If you have a broken door or window, there’s a good chance it wasn’t your fault (unless it was from a game of backyard cricket or soccer). It doesn’t matter whose fault it was, though – a broken window is a possible security risk that should be fixed ASAP to prevent thieves getting into your home when you’re not there. You can find out more about the costs of replacing a broken window with Canstar.
8. Gas leak
Gas leaks can be quite dangerous. A flame or even a spark in an enclosed area full of gas can cause a fire, or even an explosion. WA-based gas supplier Kleenheat advises that a gas leak often gives off a ‘rotten egg’ smell. If you smell gas or suspect there is a gas leak in your home, Australian Gas Networks suggests you do all of the following:
- don’t smoke or light any matches or naked flames
- don’t turn anything electrical on or off, as this could cause a spark that starts a gas fire
- open all the doors and windows to air out the room
- turn off the gas supply at the meter
- contact a licensed gas fitter to repair the leak and ensure your house is fit to be inhabited again
The owner of any property is responsible for installing their gas and making sure it is maintained correctly and safely. Remember that a gas leak can also be dangerous to the people around you, so it is imperative that you follow steps to stay safe.
9. Water leak
Water leakages can cost hundreds of dollars to fix in the short-term, but if you don’t get them fixed right away, they can cause thousands of dollars in structural damage over the long-term, so responding quickly is important.
According to Queensland Urban Utilities, signs that you could have a water leak on your property include:
- dripping taps
- water pooling under your dishwasher, fridge, washing machine or laundry tub
- warped or discoloured cupboards, bench tops or walls
- a toilet cistern that is constantly running
- wet or bright green patches of grass in your yard
- water leaking from your water meter
A replacement tap can cost anywhere from around $50 up to a few hundred dollars, according to hipages. Generally you’ll need to hire a plumber before too long if you have a water leak, but you can plug it temporarily until the plumber gets there if you have the right tools. Some steps you might consider taking include:
- shutting off the water valve on that pipe (this may be under the sink)
- wiping the pipe dry with a cloth and using a putty knife to put some putty or a similar substance over the hole
- covering the newly plugged leak with rubber and tightening a clamp over it
- using water-resistant tape to cover the rubber and turning the tap back on to make sure there is still no leak

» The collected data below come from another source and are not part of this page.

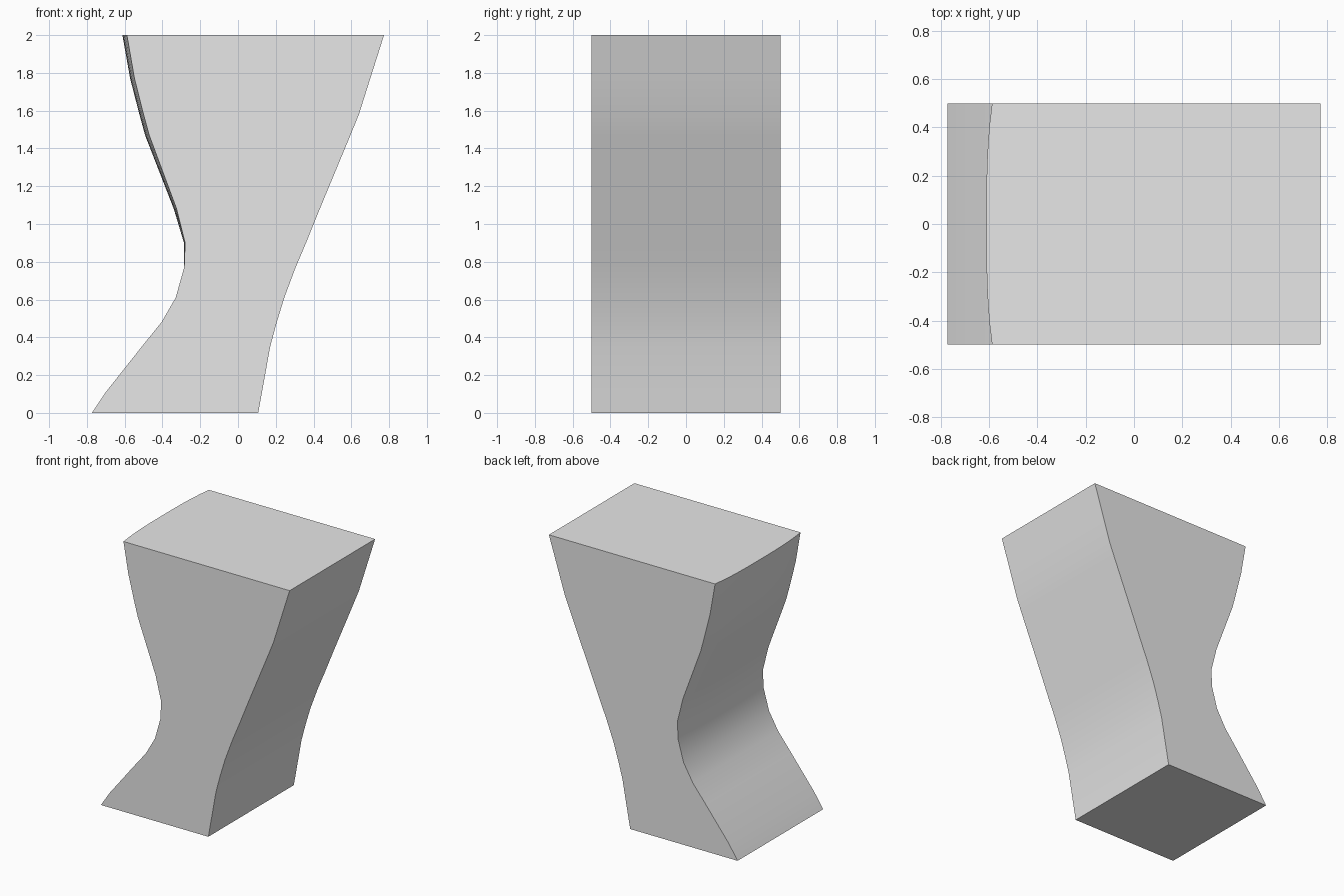
import bpy
import bmesh
import math

cube = bpy.data.objects.get("Cube")
if cube:
    bpy.data.objects.remove(cube, do_unlink=True)

# Grey material
grey = bpy.data.materials.new("plain grey")
grey.use_nodes = True
colour = (0.8, 0.8, 0.8, 1)
grey.diffuse_color = colour
grey.node_tree.nodes["Principled BSDF"].inputs["Base Color"].default_value = colour

# Waisted profile: height, right side, left side, mid-depth bulge of the right side
profile = [
    (0, -.773, .107, 0), (.11, -.70, .127, 0), (.35, -.51, .17, 0),
    (.48, -.405, .205, 0), (.61, -.33, .245, 0), (.77, -.285, .305, 0),
    (.9, -.28, .36, .006), (1.08, -.325, .433, .015), (1.47, -.47, .595, .022),
    (1.58, -.50, .64, .022), (1.77, -.548, .70, .023), (2, -.588, .773, .024),
]
half_depth = 0.5
columns = 12
depths = [half_depth * (2 * i / columns - 1) for i in range(columns + 1)]

bm = bmesh.new()
rings = []
for z, right, left, bulge in profile:
    ring = [bm.verts.new((right - bulge * (1 - abs(y / half_depth) ** 3), y, z))
            for y in depths]
    ring += [bm.verts.new((left, y, z)) for y in reversed(depths)]
    rings.append(ring)

# Side walls, then the flat ends
count = len(rings[0])
for low, high in zip(rings, rings[1:]):
    for i in range(count):
        j = (i + 1) % count
        bm.faces.new((low[i], low[j], high[j], high[i]))
bm.faces.new(rings[0])
bm.faces.new(rings[-1])
bmesh.ops.recalc_face_normals(bm, faces=bm.faces[:])

mesh = bpy.data.meshes.new("waisted_block")
bm.to_mesh(mesh)
bm.free()
mesh.materials.append(grey)
block = bpy.data.objects.new("waisted_block", mesh)
bpy.context.collection.objects.link(block)

# Smooth curved sides with crisp edges
bpy.ops.object.select_all(action="DESELECT")
block.select_set(True)
bpy.context.view_layer.objects.active = block
bpy.ops.object.shade_smooth_by_angle(angle=math.radians(35))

A dripping tap may just mean a washer needs replacing, but if there is a significant leak, then you may have to buy a new pipe. Unless you know how to do plumbing yourself, it is typically a good idea to hire an experienced plumber to do it for you.
10. Burst tap or showerhead
Burst taps and showerheads generally need to be replaced relatively quickly to avoid significant damage. If there’s a lot of water coming out of the tap or showerhead, turn all faucets off and consider shutting off the water to your building, if this is an option. If you are in a unit block and you aren’t sure whether or how to turn off the water switch for your whole building, phone your body corporate manager, building manager, or landlord for their advice.
Showerheads can be relatively straightforward to replace if you know what you’re doing, provided you have a new showerhead, an adjustable wrench, and some plumber’s tape. Once you’ve settled on your new showerhead, you’ll have to remove the old one, as well as any excess materials like old rubber gaskets. Wrap the threads of the pipe with a few layers of Teflon tape to make it a bit stickier, and then screw in the new showerhead.
Installing a new tap is a bit harder, but not impossible. There are some comprehensive instruction tutorial videos available on YouTube for all kinds of tap replacement situations, if you want to give it a go yourself, but in many cases it may be preferable to hire a licensed plumber to do the work instead, as this can reduce the risk of something going wrong and of a home insurance claim being denied due to unlicensed repair work.
Original author William Jolly.
Cover image source: By Andrey_Popov/Shutterstock.com